It's a lot.
A development director lasts 18 months before they change organizations or leave the nonprofit sector.
If you search any job site, you will find a plethora of posting for development directors. There are many reasons as to why. Here's a few:
They aren't being paid enough. In addition to having a Master's degree and XX years of experience, they are expected to manage a $4 million capital campaign, reach annual giving goals, attend necessary events and conferences, participate in the leadership meetings, lead board committees, manage their development team, write grants (or if they're lucky enough to have a full staff or have hired a grant writer, review grants), and the list goes on and on. The salary? $40,000. To break it down, for many that means they're making $9.62 an hour with an average 80 hour work week. I can think of plenty of jobs that pay more than that with significantly less time and stress. That is a significant reason why the moment many development directors see another opening that pays them closer to what they're worth, they jump ship.

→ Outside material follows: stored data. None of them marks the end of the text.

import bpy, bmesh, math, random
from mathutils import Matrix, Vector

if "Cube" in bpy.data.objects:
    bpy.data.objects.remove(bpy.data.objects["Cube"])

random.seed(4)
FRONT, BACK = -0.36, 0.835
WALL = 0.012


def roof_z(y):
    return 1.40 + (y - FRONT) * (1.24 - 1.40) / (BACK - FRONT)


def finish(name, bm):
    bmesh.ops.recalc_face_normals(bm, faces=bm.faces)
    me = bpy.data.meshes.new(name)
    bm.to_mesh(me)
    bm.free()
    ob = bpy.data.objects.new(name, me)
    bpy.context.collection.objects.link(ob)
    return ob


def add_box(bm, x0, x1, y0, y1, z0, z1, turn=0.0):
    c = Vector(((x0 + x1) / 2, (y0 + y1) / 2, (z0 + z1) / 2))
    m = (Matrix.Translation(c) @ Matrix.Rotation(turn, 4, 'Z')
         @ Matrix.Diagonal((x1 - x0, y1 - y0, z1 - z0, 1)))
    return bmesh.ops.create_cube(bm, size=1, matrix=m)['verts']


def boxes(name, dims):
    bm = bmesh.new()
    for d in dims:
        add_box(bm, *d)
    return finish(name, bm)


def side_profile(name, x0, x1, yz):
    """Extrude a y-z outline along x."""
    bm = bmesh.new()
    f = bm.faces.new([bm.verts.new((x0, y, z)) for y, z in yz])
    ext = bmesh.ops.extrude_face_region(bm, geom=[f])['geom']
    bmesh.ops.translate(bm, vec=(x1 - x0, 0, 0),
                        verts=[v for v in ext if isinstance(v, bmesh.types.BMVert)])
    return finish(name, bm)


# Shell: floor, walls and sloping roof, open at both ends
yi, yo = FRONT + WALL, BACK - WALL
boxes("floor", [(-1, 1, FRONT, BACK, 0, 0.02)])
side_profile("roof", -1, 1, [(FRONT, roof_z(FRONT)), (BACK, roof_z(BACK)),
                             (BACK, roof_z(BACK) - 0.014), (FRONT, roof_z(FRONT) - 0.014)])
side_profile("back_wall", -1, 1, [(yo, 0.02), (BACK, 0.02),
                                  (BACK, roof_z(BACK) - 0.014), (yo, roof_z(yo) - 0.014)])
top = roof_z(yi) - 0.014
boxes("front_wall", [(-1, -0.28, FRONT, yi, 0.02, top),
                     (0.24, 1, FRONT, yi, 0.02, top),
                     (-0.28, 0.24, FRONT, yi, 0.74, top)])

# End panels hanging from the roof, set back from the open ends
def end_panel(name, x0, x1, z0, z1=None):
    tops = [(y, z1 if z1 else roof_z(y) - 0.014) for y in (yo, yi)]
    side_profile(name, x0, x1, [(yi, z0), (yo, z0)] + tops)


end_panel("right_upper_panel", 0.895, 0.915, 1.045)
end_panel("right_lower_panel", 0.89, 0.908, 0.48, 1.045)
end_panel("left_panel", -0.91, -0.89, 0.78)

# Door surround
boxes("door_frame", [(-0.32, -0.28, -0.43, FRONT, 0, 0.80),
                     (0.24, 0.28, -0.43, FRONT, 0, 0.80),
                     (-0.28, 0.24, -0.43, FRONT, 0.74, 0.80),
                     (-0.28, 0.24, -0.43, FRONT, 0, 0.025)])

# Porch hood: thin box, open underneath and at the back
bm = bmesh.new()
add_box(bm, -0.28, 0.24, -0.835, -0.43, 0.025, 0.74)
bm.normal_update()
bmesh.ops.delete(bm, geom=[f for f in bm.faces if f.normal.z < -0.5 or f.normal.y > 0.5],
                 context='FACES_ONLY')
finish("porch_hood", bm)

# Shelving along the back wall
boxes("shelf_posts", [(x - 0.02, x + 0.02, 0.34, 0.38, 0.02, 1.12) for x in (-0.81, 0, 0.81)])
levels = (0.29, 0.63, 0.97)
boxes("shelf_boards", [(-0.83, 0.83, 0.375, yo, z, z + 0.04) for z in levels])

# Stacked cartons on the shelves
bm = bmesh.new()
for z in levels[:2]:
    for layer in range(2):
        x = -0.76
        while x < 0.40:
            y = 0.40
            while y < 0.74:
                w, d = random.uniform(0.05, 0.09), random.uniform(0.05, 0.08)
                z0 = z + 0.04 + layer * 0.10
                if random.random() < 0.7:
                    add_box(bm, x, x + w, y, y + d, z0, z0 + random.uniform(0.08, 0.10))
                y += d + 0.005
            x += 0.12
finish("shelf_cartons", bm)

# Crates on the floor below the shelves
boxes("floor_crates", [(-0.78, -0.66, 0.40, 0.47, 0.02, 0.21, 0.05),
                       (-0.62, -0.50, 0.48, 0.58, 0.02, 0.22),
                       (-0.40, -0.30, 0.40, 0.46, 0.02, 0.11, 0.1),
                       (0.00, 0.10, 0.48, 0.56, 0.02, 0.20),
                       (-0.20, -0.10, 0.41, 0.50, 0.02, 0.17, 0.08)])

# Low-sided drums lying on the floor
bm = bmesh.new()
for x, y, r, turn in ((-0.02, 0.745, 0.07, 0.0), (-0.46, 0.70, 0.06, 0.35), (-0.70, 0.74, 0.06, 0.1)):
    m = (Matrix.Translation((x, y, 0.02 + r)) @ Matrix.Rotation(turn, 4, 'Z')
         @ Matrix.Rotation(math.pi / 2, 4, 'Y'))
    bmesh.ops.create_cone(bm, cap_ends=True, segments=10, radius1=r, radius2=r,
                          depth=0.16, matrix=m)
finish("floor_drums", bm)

They're given unrealistic goals and expectations. On top of the ~80 hour work schedule, many development directors are being given unfeasible goals. It takes a full year (and sometimes more) to see results from a development director. Due to the high turnover, oftentimes an organization will get a new development director in, and they "raise $1 million in 6 months". That sounds like a dream, right? Well, no. Cultivating relationships takes time to see the pay off. Foundations take time to award grants. Creating and implementing annual giving strategies takes time. When there is so much turnover, a new person can easily enter an organization at the right time when everything their predecessor put into place is finally coming to fruition. Then what happens is that nonprofit leadership expects that their new development director will continue to raise $1 million EVERY 6 months. I'm not suggesting that there isn't at least one person in the entire world who can do that, but what I am saying is the odds that your development director is that one person is slim to none. That intense pressure adds up, and before you know it, you're putting out another ad.
Burnout. The sheer amount of expectation. Consistent 80 hour work weeks. The pressure to meet goals for the livelihood of not just the organization, but also the staff and the people you serve. I'm feeling my heart rate increase just writing this.

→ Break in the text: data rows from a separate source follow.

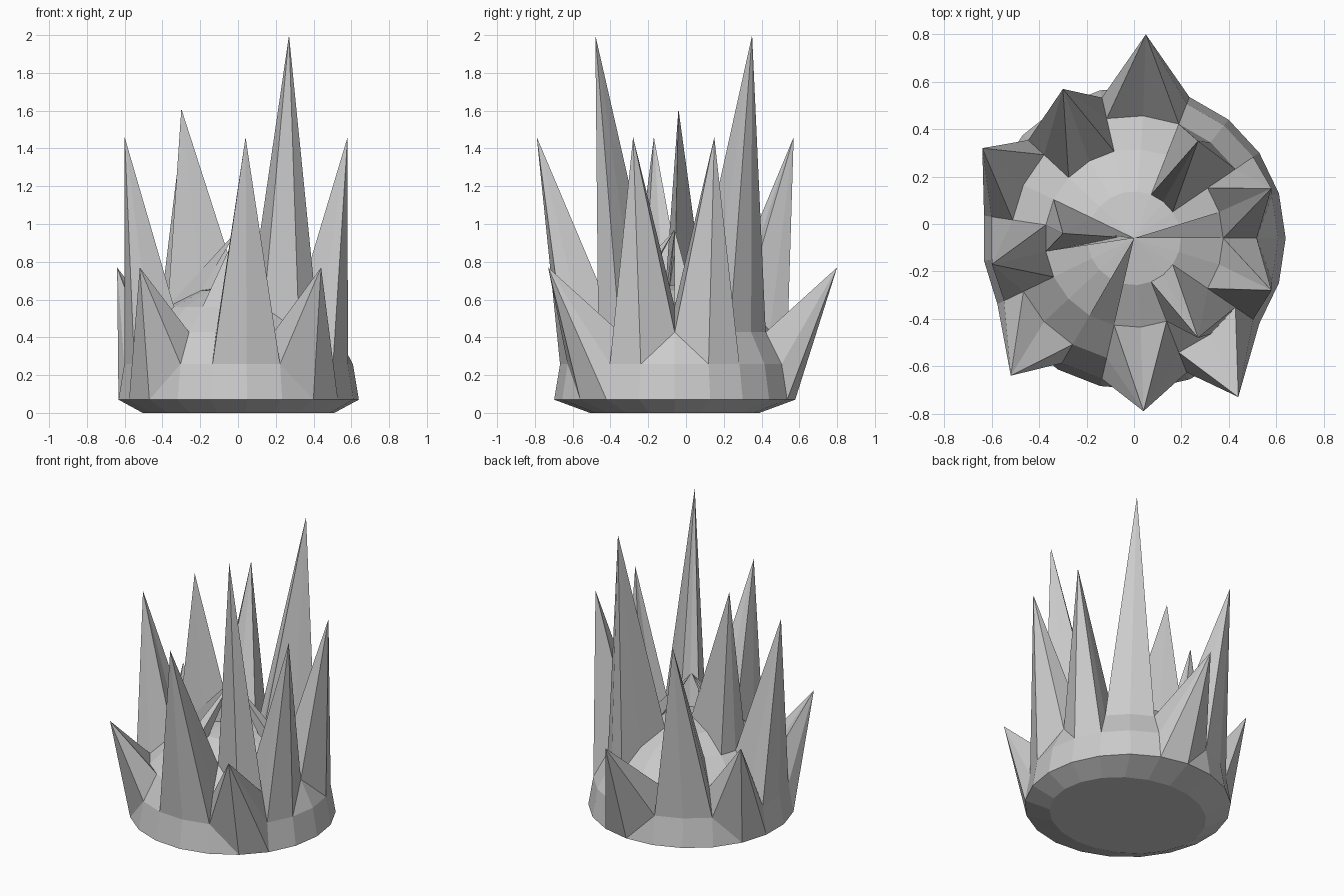
import bpy
import bmesh
from math import cos, sin, radians, tau
from mathutils import Vector

cube = bpy.data.objects.get("Cube")
if cube:
    bpy.data.objects.remove(cube)

SEGMENTS = 21
RADIUS = 0.64
CENTRE = Vector((0, -0.06, 0.07))

stone = bpy.data.materials.new("grey stone")
stone.use_nodes = True
grey = (0.6, 0.6, 0.6, 1)
stone.diffuse_color = grey
stone.node_tree.nodes["Principled BSDF"].inputs["Base Color"].default_value = grey


def dome_point(segment, ring):
    """Point on the slightly flattened dome; ring zero is the rim."""
    turn, rise = tau * segment / SEGMENTS, radians(18 * ring)
    out = RADIUS * cos(rise)
    return CENTRE + Vector((out * cos(turn), out * sin(turn), 0.95 * RADIUS * sin(rise)))


def finish(name, bm):
    mesh = bpy.data.meshes.new(name)
    bm.to_mesh(mesh)
    bm.free()
    mesh.materials.append(stone)
    obj = bpy.data.objects.new(name, mesh)
    bpy.context.collection.objects.link(obj)


def make_mound():
    bm = bmesh.new()
    # Flat underside, then the faceted rings of the dome
    foot = []
    for s in range(SEGMENTS):
        turn = tau * s / SEGMENTS
        foot.append(bm.verts.new((0.51 * cos(turn), CENTRE.y + 0.45 * sin(turn), 0)))
    bm.faces.new(foot[::-1])
    lower = foot
    for ring in range(5):
        upper = [bm.verts.new(dome_point(s, ring)) for s in range(SEGMENTS)]
        for s in range(SEGMENTS):
            t = (s + 1) % SEGMENTS
            bm.faces.new((lower[s], lower[t], upper[t], upper[s]))
        lower = upper
    apex = bm.verts.new(dome_point(0, 5))
    for s in range(SEGMENTS):
        bm.faces.new((lower[s], lower[(s + 1) % SEGMENTS], apex))
    finish("mound", bm)


def make_spike(name, tip, segments, rings, cut=None):
    """Draw a patch of the dome out to a point, optionally without one corner."""
    first, last = segments
    low, high = rings
    outline = [(s, low) for s in range(first, last + 1)]
    outline += [(last, r) for r in range(low + 1, high + 1)]
    outline += [(s, high) for s in range(last - 1, first - 1, -1)]
    outline += [(first, r) for r in range(high - 1, low, -1)]
    if cut is not None:
        outline.remove((cut, low))
    bm = bmesh.new()
    base = [bm.verts.new(dome_point(*spot)) for spot in outline]
    point = bm.verts.new(tip)
    for a, b in zip(base, base[1:] + base[:1]):
        if (a.co - b.co).length > 0.001:
            bm.faces.new((a, b, point))
    bmesh.ops.remove_doubles(bm, verts=bm.verts[:], dist=0.0005)
    finish(name, bm)


make_mound()

# Short spikes splaying out from the rim
make_spike("back_rim_spike", (0.05, 0.80, 0.77), (4, 6), (0, 2), cut=6)
make_spike("right_rim_spike", (-0.64, 0.32, 0.77), (8, 10), (0, 2), cut=8)
make_spike("front_right_rim_spike", (-0.52, -0.64, 0.77), (12, 14), (0, 2), cut=14)
make_spike("front_left_rim_spike", (0.44, -0.73, 0.77), (17, 19), (0, 2), cut=17)

# Tall spikes around the shoulder
make_spike("front_spike", (0.04, -0.79, 1.46), (15, 17), (1, 3))
make_spike("left_front_spike", (0.58, -0.28, 1.46), (19, 21), (1, 3), cut=21)
make_spike("left_back_spike", (0.58, 0.15, 1.46), (0, 2), (1, 3), cut=0)
make_spike("back_right_spike", (-0.30, 0.57, 1.46), (6, 8), (1, 3))
make_spike("right_spike", (-0.60, -0.17, 1.46), (10, 12), (1, 3))

# Highest spikes near the crown
make_spike("left_front_high_spike", (0.27, -0.48, 2.0), (17, 19), (2, 4), cut=17)
make_spike("left_back_high_spike", (0.27, 0.35, 2.0), (2, 4), (2, 4))
make_spike("right_high_spike", (-0.30, -0.04, 1.61), (9, 11), (3, 5))

# Narrow fins rising to a shared point over the crown
for name, start in (("left_fin", 0), ("front_fin", 14), ("right_fin", 10)):
    make_spike(name, CENTRE + Vector((0, 0, 0.9)), (start, start + 1), (3, 4))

Development directors are not fundraising robots, but living, breathing people (with families who would love to see them) that need time to recover. There are some very simple ways to take care of your development director:
Make flexible working hours the normal. When they are attending late night events, maybe schedule the finance committee meeting at 2pm, and expect to see your development director in the office around noon. When they work over the weekend, don't expect to see them until Tuesday (or Wednesday). Also know that that flexible working hours doesn't mean that they're using all their PTO. It's their normal working schedule.

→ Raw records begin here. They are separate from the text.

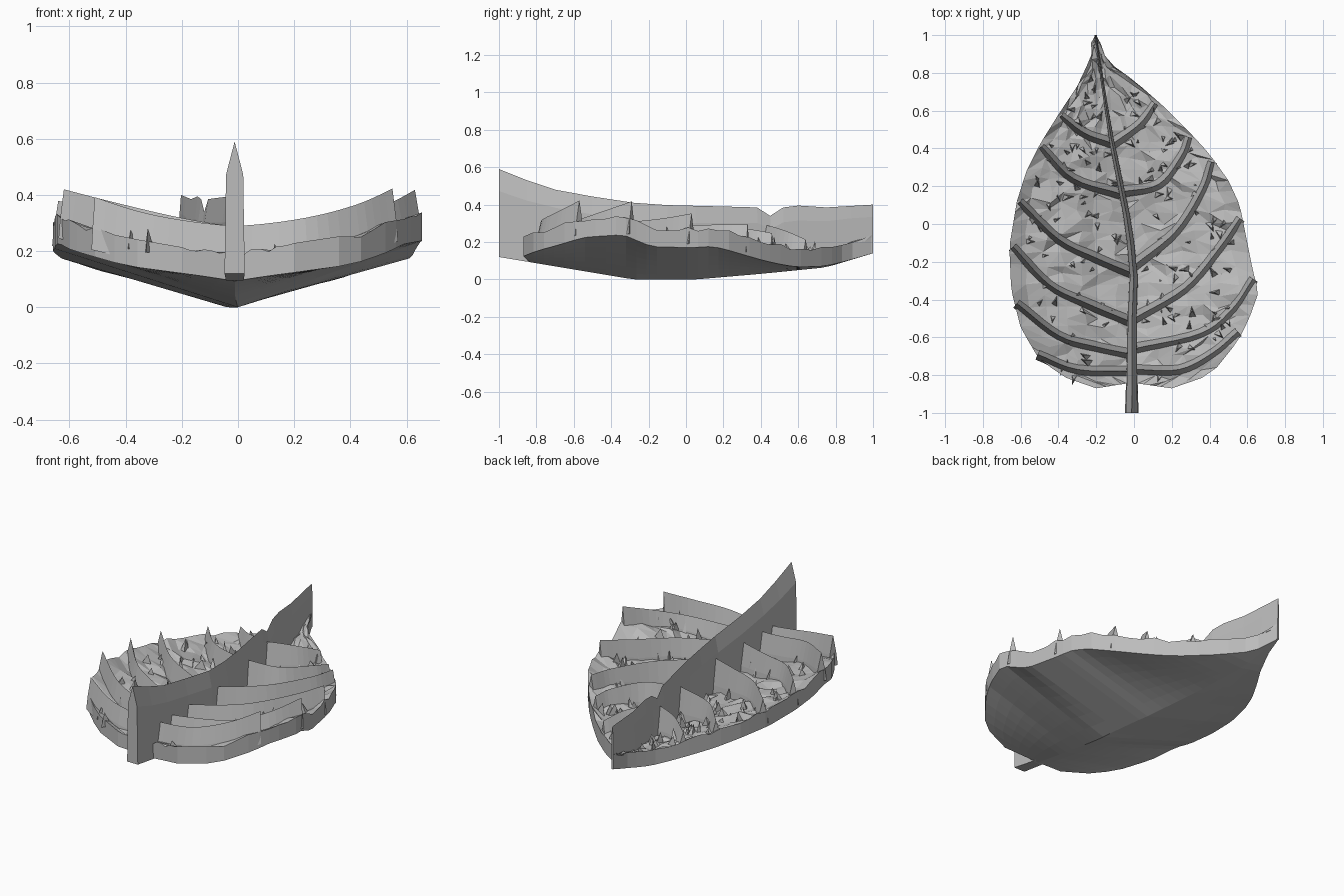
import bpy, bmesh, math, random
from mathutils import Vector

random.seed(7)
cube = bpy.data.objects.get("Cube")
if cube:
    bpy.data.objects.remove(cube)

grey = bpy.data.materials.new("stone grey")
grey.use_nodes = True
grey.diffuse_color = (0.5, 0.5, 0.5, 1)
grey.node_tree.nodes["Principled BSDF"].inputs["Base Color"].default_value = (0.5, 0.5, 0.5, 1)


def lerp_table(table, t):
    """Piecewise linear lookup in (key, value) pairs."""
    if t <= table[0][0]:
        return table[0][1]
    for (a, u), (b, v) in zip(table, table[1:]):
        if t <= b:
            return u + (v - u) * (t - a) / (b - a)
    return table[-1][1]


def finish(bm, name):
    bmesh.ops.recalc_face_normals(bm, faces=bm.faces)
    mesh = bpy.data.meshes.new(name)
    bm.to_mesh(mesh)
    bm.free()
    mesh.materials.append(grey)
    obj = bpy.data.objects.new(name, mesh)
    bpy.context.collection.objects.link(obj)
    return obj


def spline(points, steps=5):
    """Smooth path through 2D points."""
    p = [Vector(q) for q in points]
    p = [2 * p[0] - p[1]] + p + [2 * p[-1] - p[-2]]
    path = []
    for a, b, c, d in zip(p, p[1:], p[2:], p[3:]):
        for i in range(steps):
            t = i / steps
            path.append(0.5 * (2 * b + (c - a) * t + (2 * a - 5 * b + 4 * c - d) * t ** 2
                               + (3 * b - a - 3 * c + d) * t ** 3))
    return path + [p[-2]]


# Leaf outline, midline and underside as functions of y
LEFT = [(-.87, .2), (-.84, .32), (-.77, .43), (-.62, .55), (-.5, .61), (-.36, .66), (-.25, .63),
        (-.1, .6), (.1, .56), (.23, .5), (.37, .4), (.48, .3), (.62, .16), (.76, 0), (.86, -.14), (1, -.2)]
RIGHT = [(-.87, -.2), (-.82, -.35), (-.72, -.5), (-.55, -.6), (-.35, -.65), (-.12, -.66), (.12, -.62),
         (.28, -.57), (.42, -.5), (.58, -.4), (.73, -.3), (.88, -.23), (1, -.205)]
MID = [(-1, -.012), (-.5, -.01), (-.25, 0), (0, -.03), (.2, -.07), (.45, -.12), (.7, -.16), (1, -.203)]
KEEL = [(-1, .12), (-.28, 0), (.05, 0), (.4, .03), (.75, .065), (1, .14)]
SLOPE_LEFT = [(-.87, .12), (-.7, .22), (-.55, .3), (-.3, .35), (-.18, .28), (.15, .28), (.3, .21), (.6, .05), (1, .02)]
SLOPE_RIGHT = [(-.87, .12), (-.7, .22), (-.4, .33), (0, .3), (.3, .28), (.6, .23), (.8, .18), (1, .02)]


def underside(x, y):
    dx = x - lerp_table(MID, y)
    return lerp_table(KEEL, y) + lerp_table(SLOPE_LEFT if dx > 0 else SLOPE_RIGHT, y) * abs(dx)


# Leaf blade: smooth underside, upright rim, uneven top
def build_blade():
    bm = bmesh.new()
    rows, half = 34, 7
    low, top = [], []
    for r in range(rows + 1):
        y = -.87 + 1.87 * r / rows
        mid = lerp_table(MID, y)
        lo, hi = [], []
        for c in range(-half, half + 1):
            edge = lerp_table(LEFT if c > 0 else RIGHT, y)
            x = mid + (edge - mid) * abs(c) / half
            # the base edge is notched beside the stem
            yy = y + (.03 * (1 - abs(c) / half) if r == 0 else 0)
            z = underside(x, yy)
            lo.append(bm.verts.new((x, yy, z)))
            inner = abs(c) < half and 0 < r < rows
            j = .018 if inner else 0
            thick = random.uniform(.07, .095) if inner else random.uniform(.085, .11)
            hi.append(bm.verts.new((x + random.uniform(-j, j), yy + random.uniform(-j, j), z + thick)))
        low.append(lo)
        top.append(hi)
    n = 2 * half
    for r in range(rows):
        for c in range(n):
            bm.faces.new((low[r][c], low[r + 1][c], low[r + 1][c + 1], low[r][c + 1]))
            q = (top[r][c], top[r][c + 1], top[r + 1][c + 1], top[r + 1][c])
            k = random.randint(0, 1)
            bm.faces.new((q[k], q[k + 1], q[k + 2]))
            bm.faces.new((q[k], q[k + 2], q[(k + 3) % 4]))
        for c in (0, n):
            bm.faces.new((low[r][c], low[r + 1][c], top[r + 1][c], top[r][c]))
    for r in (0, rows):
        for c in range(n):
            bm.faces.new((low[r][c], low[r][c + 1], top[r][c + 1], top[r][c]))
    finish(bm, "leaf_blade")


# Veins: tall walls with a sharp crest
def build_wall(name, path, crest, foot, width, shoulder, taper):
    bm = bmesh.new()
    rings = []
    last = len(path) - 1
    for i, p in enumerate(path):
        t = i / last
        d = (path[min(i + 1, last)] - path[max(i - 1, 0)]).normalized()
        side = Vector((-d.y, d.x))
        w, z0, z1 = width(t), foot(p), crest(t, p)
        zs = z0 + (z1 - z0) * shoulder
        section = [(-w, z0), (-w * taper, zs), (0, z1), (w * taper, zs), (w, z0)]
        rings.append([bm.verts.new((*(p + side * s), z)) for s, z in section])
    for a, b in zip(rings, rings[1:]):
        for k in range(5):
            bm.faces.new((a[k], a[(k + 1) % 5], b[(k + 1) % 5], b[k]))
    bm.faces.new(rings[0])
    bm.faces.new(rings[-1])
    finish(bm, name)


# Broken shards scattered over the top
def build_shards(count):
    bm = bmesh.new()
    while count:
        y = random.uniform(-.82, .82)
        x = random.uniform(lerp_table(RIGHT, y) + .06, lerp_table(LEFT, y) - .06)
        if abs(x - lerp_table(MID, y)) < .05:
            continue
        count -= 1
        a, size = random.uniform(0, math.tau), random.uniform(.035, .065)
        z = underside(x, y) + .06
        base = []
        for k, s in enumerate((1, .4, .5)):
            b = a + k * math.tau / 3
            base.append(bm.verts.new((x + s * size * math.cos(b), y + s * size * math.sin(b), z)))
        tip = bm.verts.new((x + size * .5 * math.cos(a), y + size * .5 * math.sin(a),
                            z + random.uniform(.045, .09)))
        bm.faces.new(base)
        for k in range(3):
            bm.faces.new((base[k], base[(k + 1) % 3], tip))
    finish(bm, "broken_shards")


build_blade()
build_shards(170)

# Midrib running from the stem to the leaf tip
RIB_TOP = [(-1, .59), (-.85, .53), (-.7, .48), (-.4, .425), (-.2, .4), (.2, .39), (.38, .385),
           (.45, .34), (.52, .385), (.6, .395), (.75, .385), (1, .4)]
rib = [Vector((lerp_table(MID, y), y)) for y in
       (-1, -.85, -.7, -.5, -.28, -.1, .05, .2, .38, .45, .52, .6, .75, .88, 1)]
build_wall("midrib_and_stem", rib, lambda t, p: lerp_table(RIB_TOP, p.y),
           lambda p: lerp_table(KEEL, p.y) + (.025 if -.8 < p.y < .95 else 0),
           lambda t: .036 - .03 * t ** .7, .75, .85)

# Side veins, each from the midrib out to the rim
VEINS = {
    "left": [[(0, -.77), (.24, -.77), (.42, -.68), (.55, -.57)],
             [(0, -.66), (.35, -.58), (.52, -.45), (.63, -.29)],
             [(0, -.5), (.27, -.34), (.45, -.13), (.56, .03)],
             [(0, -.22), (.22, -.04), (.36, .18), (.41, .33)],
             [(-.07, .17), (.13, .21), (.25, .36), (.29, .46)],
             [(-.12, .42), (.03, .53), (.11, .64)]],
    "right": [[(-.01, -.78), (-.3, -.77), (-.51, -.69)],
              [(-.01, -.69), (-.2, -.65), (-.4, -.59), (-.62, -.42)],
              [(-.01, -.52), (-.25, -.42), (-.45, -.32), (-.64, -.12)],
              [(-.01, -.26), (-.2, -.18), (-.4, -.08), (-.605, .12)],
              [(-.07, .16), (-.32, .24), (-.49, .41)],
              [(-.12, .43), (-.26, .48), (-.385, .575)]],
}
for side, veins in VEINS.items():
    for i, pts in enumerate(veins, 1):
        path = spline(pts)
        end = underside(*path[-1]) + .225 - .013 * i
        build_wall(f"{side}_vein_{i}", path,
                   lambda t, p, e=end: .29 + (e - .29) * t ** 1.4,
                   lambda p: underside(p.x, p.y) + .025,
                   lambda t: .036 - .006 * t, .4, .7)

Pay them enough. We have heard so often how hard it is to pay your staff more money when foundations don't want to fund salaries, and there are more and more babies who need to be fed. But babies cannot be fed if you can't meet your fundraising goals because you have a new development director every other year. Prioritizing the people who make the work happen has an exponentially positive affect on your staff's outputs. For your development director, you need to pay them for their expertise, dedication and time if you want them to stay. And you need them to stay to meet your goals to feed those hungry babies.
Give them support. I've heard more times than I can count after a successful fundraising year, goals are increased, but the development director isn't given more support. They aren't given another staff member, more prospects or more board support to do it. Managing expectations and giving as many resources to your development director to succeed as you can really makes all the difference.
There are many more ways an organization can support their development director. These are just a few ideas to consider. When in doubt, having an honest conversation about the needs of your development director will tell you what to do. Nonprofits make the world a better place, and the people who show up to work every day are the reason why they can. Let's start taking care of our staff as much as we take care of our clients.